## Work item
The records follow. Count the lines holding "with" and give only the number.

## Supplied material
◇ ◇ ◇ ◇

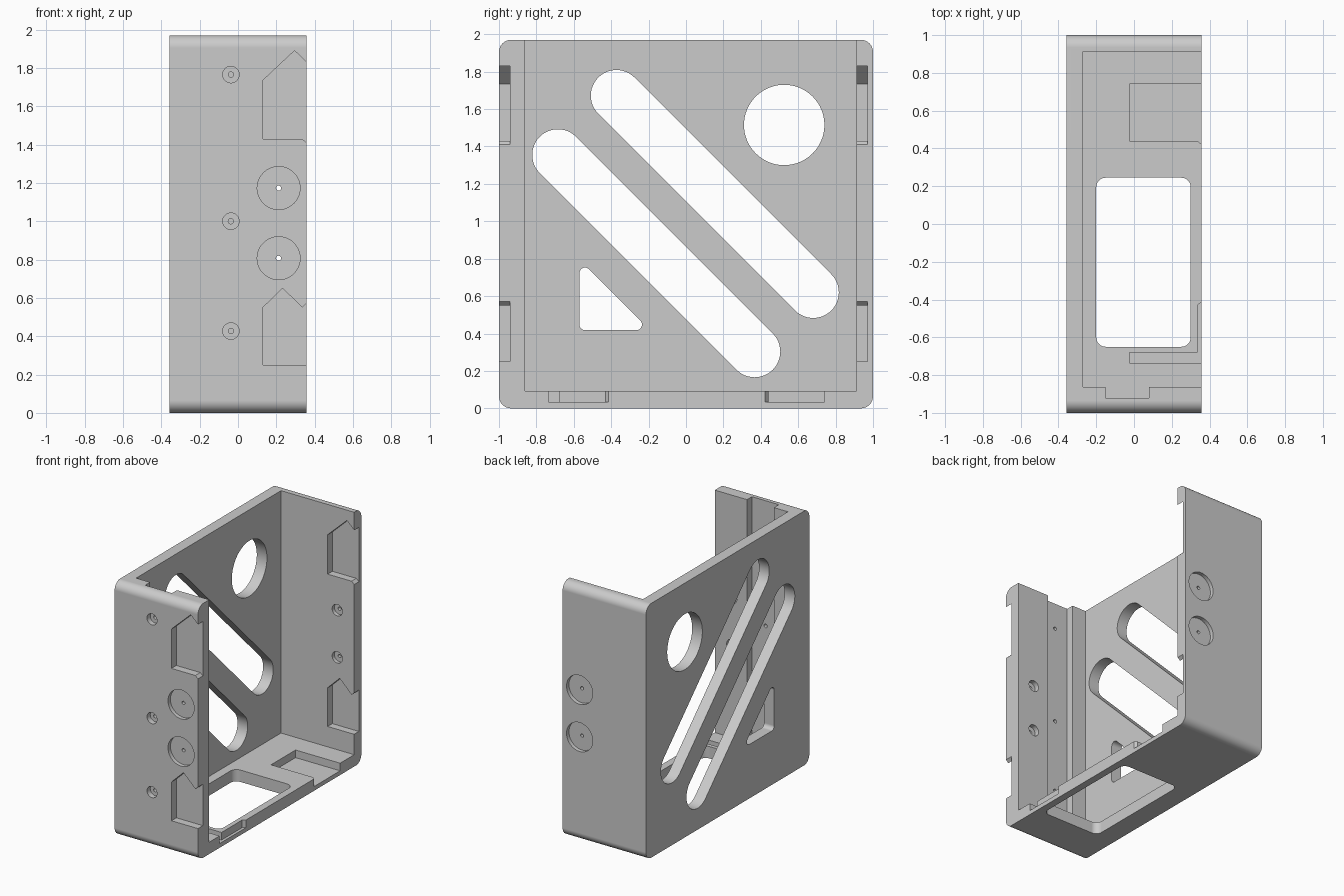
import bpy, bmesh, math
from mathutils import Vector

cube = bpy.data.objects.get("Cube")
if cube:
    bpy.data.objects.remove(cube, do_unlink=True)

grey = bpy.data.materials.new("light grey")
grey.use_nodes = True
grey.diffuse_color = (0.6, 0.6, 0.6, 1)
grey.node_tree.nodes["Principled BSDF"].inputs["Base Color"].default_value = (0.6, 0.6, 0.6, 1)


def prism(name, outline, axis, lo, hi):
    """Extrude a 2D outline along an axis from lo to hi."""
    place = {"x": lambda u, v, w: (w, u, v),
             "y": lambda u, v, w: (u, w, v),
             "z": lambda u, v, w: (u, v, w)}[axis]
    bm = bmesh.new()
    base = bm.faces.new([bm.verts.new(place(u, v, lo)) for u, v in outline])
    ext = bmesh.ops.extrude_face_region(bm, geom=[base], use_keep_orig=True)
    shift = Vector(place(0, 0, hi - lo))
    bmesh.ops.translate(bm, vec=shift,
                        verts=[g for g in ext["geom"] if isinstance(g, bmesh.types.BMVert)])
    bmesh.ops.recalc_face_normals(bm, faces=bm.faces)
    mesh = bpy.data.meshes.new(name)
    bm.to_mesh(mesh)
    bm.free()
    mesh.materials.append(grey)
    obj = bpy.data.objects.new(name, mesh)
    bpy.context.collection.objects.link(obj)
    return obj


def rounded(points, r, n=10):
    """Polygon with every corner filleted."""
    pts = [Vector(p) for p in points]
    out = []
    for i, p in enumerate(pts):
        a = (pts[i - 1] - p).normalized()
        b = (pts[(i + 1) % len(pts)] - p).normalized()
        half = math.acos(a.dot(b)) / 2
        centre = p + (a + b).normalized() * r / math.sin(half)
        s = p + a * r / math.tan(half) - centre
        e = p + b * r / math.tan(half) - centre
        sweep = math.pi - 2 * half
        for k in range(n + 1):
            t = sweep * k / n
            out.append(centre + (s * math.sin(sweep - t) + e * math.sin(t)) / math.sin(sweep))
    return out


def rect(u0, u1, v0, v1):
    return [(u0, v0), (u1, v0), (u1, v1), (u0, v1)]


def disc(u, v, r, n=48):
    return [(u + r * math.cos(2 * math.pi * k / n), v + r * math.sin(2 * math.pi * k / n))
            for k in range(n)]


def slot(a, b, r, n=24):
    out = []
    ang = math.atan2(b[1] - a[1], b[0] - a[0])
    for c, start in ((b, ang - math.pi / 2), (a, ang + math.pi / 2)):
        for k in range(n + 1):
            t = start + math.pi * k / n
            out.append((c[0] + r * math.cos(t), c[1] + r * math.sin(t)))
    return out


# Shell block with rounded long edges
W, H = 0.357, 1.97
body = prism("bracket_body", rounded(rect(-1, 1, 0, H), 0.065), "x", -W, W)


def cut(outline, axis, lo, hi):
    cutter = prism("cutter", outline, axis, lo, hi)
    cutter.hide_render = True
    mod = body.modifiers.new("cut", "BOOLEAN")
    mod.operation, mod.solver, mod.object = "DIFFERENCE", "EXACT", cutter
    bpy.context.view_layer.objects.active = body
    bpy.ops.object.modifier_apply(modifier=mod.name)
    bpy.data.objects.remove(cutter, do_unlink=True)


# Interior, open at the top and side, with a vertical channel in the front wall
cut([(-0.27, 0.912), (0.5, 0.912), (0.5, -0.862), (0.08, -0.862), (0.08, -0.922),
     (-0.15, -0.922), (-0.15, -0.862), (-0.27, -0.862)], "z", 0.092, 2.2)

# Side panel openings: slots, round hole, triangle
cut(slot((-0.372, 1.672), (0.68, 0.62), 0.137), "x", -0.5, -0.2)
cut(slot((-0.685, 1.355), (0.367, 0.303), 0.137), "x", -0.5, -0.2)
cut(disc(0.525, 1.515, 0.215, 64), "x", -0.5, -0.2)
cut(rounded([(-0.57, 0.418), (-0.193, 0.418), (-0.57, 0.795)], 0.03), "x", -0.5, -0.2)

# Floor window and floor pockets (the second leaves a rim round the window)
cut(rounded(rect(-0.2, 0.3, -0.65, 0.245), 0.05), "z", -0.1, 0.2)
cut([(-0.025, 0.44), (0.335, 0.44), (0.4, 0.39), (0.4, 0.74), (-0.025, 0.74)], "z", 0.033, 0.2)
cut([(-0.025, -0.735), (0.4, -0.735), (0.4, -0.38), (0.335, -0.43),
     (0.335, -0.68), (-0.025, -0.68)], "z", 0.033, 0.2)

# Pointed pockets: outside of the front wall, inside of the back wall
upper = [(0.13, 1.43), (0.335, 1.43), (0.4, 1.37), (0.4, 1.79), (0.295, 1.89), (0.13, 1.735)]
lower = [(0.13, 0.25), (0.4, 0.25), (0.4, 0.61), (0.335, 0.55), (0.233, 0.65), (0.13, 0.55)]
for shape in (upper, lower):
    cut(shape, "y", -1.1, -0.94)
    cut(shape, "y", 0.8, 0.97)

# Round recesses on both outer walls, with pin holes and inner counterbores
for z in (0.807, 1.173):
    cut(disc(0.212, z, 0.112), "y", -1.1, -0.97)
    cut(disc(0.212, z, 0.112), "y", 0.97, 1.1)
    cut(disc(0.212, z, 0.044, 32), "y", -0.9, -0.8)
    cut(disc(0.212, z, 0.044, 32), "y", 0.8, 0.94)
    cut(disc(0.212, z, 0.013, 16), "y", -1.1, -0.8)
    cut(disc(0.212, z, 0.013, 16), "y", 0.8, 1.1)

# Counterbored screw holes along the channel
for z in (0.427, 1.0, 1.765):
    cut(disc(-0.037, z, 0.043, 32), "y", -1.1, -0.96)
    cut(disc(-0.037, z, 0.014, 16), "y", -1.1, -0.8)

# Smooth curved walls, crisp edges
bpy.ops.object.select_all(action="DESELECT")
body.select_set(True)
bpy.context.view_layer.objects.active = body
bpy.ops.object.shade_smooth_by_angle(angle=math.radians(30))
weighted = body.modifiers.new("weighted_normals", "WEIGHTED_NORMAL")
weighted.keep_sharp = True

◇ ◇ ◇ ◇

## Reply to the task
4